Red Hat introduced Red Hat Enterprise Linux 9.1and Red Hat Enterprise Linux 8.7.
The Apptainer community announced version 1.1.0 of the popular container system for secure, high-performance computing (HPC). Improvements in the new version provide a smaller attack surface for production deployments while offering features that improve and simplify the user experience.
Apptainer continues the legacy of Singularity with backwards compatibility, stability, added security, performance and reproducibility.
Version 1.1.0 of Apptainer delivers a smaller attack surface with the implementation of a fully rootless container runtime in that Apptainer no longer installs a setuid-root portion by default. Instead, common operations can now be executed with only unprivileged user namespaces. If a user installs from binary packages (EPEL packages coming soon), the setuid portion can be restored by installing the apptainer-suid package. Or, if users install from source, it can be included by compiling with the mconfig –with-suid option.
Improvements shipping as part of this new feature include:
- A squashfuse image driver that enables mounting SIF files without using setuid-root.
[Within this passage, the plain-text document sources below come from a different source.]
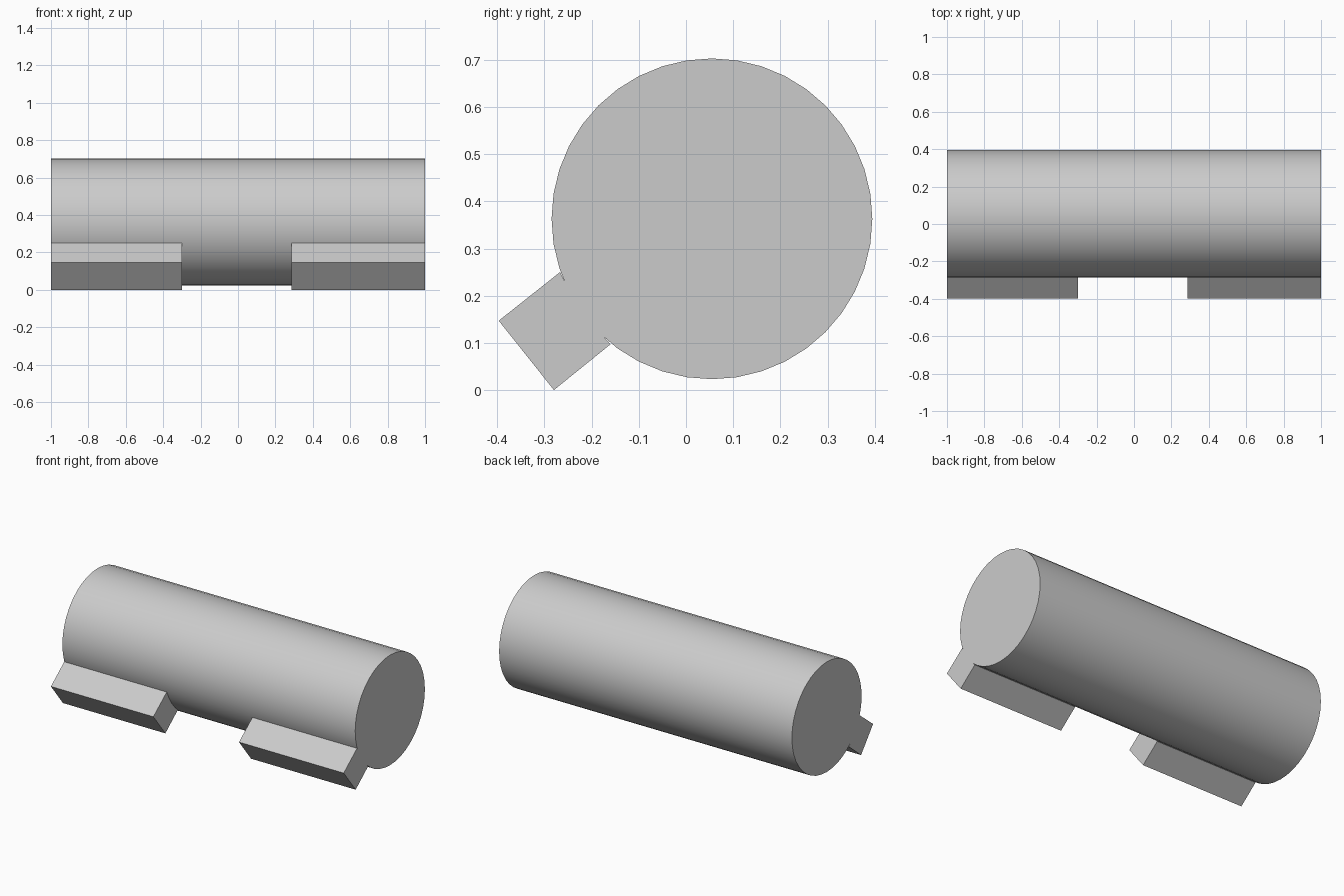
import bpy, bmesh, math

cube = bpy.data.objects.get("Cube")
if cube:
    bpy.data.objects.remove(cube, do_unlink=True)

# Single plain material
grey = bpy.data.materials.new("light_grey")
grey.use_nodes = True
colour = (0.6, 0.6, 0.6, 1)
grey.diffuse_color = colour
grey.node_tree.nodes["Principled BSDF"].inputs["Base Color"].default_value = colour

CENTRE_Y, CENTRE_Z, RADIUS, SIDES = 0.055, 0.363, 0.34, 40


def arc_point(step, radius=RADIUS):
    angle = step * math.tau / SIDES
    return (CENTRE_Y + radius * math.cos(angle), CENTRE_Z + radius * math.sin(angle))


def extrude_along_x(name, profile, x0, x1):
    """Extrude a closed (y, z) outline from x0 to x1."""
    bm = bmesh.new()
    face = bm.faces.new([bm.verts.new((x0, y, z)) for y, z in profile])
    result = bmesh.ops.extrude_face_region(bm, geom=[face], use_keep_orig=True)
    moved = [v for v in result["geom"] if isinstance(v, bmesh.types.BMVert)]
    bmesh.ops.translate(bm, verts=moved, vec=(x1 - x0, 0, 0))
    bmesh.ops.recalc_face_normals(bm, faces=bm.faces)
    mesh = bpy.data.meshes.new(name)
    bm.to_mesh(mesh)
    bm.free()
    mesh.materials.append(grey)
    obj = bpy.data.objects.new(name, mesh)
    bpy.context.collection.objects.link(obj)
    return obj


# Long round body
body = extrude_along_x("cylinder_body", [arc_point(i) for i in range(SIDES)], -1, 1)
bpy.ops.object.select_all(action="DESELECT")
body.select_set(True)
bpy.context.view_layer.objects.active = body
bpy.ops.object.shade_smooth_by_angle(angle=math.radians(30))

# Slanted lugs, with the inner side following the body's curve
lug = [(-0.267, 0.25), (-0.397, 0.147), (-0.28, 0.0), (-0.16, 0.097)]
lug += [arc_point(i, RADIUS - 0.002) for i in (25, 24, 23)]
extrude_along_x("right_lug", lug, -1, -0.3)
extrude_along_x("left_lug", lug, 0.285, 1)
- A fuse2fs image driver that enables mounting EXT3 files and EXT3 SIF overlay partitions without using setuid-root.
- A persistent overlay option (--overlay) and --writable-tmpfs without using setuid-root. This requires unprivileged user namespaces and either a new enough kernel (>= 5.11) or the fuse-overlayfs command.
- The ability to change SIF file mounts to use squashfuse_ll instead of squashfuse for improved performance. For even better parallel performance, a patched multithreaded version of squashfuse_ll is included in rpm and debian packaging.
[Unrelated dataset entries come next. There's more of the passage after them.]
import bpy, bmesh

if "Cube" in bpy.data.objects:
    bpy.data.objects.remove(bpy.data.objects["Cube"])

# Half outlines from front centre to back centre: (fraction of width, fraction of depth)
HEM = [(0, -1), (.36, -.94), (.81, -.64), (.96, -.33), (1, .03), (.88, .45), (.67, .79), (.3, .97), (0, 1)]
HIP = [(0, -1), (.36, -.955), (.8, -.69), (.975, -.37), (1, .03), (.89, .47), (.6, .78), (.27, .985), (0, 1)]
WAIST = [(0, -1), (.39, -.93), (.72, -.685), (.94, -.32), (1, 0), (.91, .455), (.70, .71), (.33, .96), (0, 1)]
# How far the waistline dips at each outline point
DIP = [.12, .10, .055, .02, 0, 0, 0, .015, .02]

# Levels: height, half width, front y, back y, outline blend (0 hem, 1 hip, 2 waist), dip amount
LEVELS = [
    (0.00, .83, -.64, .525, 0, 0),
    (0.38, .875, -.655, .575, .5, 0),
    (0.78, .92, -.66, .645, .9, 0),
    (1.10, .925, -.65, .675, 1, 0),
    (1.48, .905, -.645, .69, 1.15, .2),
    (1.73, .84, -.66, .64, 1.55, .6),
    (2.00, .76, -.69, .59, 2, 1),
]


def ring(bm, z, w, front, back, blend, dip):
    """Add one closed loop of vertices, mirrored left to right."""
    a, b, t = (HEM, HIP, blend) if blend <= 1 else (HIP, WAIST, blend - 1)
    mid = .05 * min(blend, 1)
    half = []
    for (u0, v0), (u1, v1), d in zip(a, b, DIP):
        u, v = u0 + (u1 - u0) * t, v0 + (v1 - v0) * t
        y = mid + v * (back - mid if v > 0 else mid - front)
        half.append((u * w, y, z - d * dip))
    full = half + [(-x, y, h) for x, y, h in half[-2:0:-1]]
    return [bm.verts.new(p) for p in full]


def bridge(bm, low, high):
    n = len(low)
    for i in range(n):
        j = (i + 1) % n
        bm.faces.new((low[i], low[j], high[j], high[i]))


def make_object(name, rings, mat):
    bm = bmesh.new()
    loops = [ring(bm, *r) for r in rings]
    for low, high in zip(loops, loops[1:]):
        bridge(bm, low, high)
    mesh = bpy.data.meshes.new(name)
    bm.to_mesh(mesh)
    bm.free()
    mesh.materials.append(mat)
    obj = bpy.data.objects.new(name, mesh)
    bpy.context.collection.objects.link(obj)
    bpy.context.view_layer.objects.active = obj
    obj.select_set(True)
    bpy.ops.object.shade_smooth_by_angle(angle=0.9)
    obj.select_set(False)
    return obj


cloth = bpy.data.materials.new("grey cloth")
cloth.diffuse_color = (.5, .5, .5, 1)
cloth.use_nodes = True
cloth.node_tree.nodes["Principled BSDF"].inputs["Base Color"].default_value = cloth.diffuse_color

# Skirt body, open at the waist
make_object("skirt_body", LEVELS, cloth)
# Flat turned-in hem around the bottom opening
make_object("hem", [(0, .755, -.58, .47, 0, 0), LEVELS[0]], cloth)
Apptainer 1.1.0 is further enhanced by allowing users greater flexibility to set up containers without using root. The new version extends the --fakeroot option to make it useful when /etc/subuid and /etc/subgid mappings have not been configured on the host. When this is the case, a root-mapped unprivileged user namespace (the equivalent of unshare -r) and/or the fakeroot command from the host will be tried. Together, these emulate the same mappings and are simpler to administer. This feature is especially useful with the --overlay and --writable-tmpfs options and for building containers unprivileged, because they allow installing packages that assume they're running as root.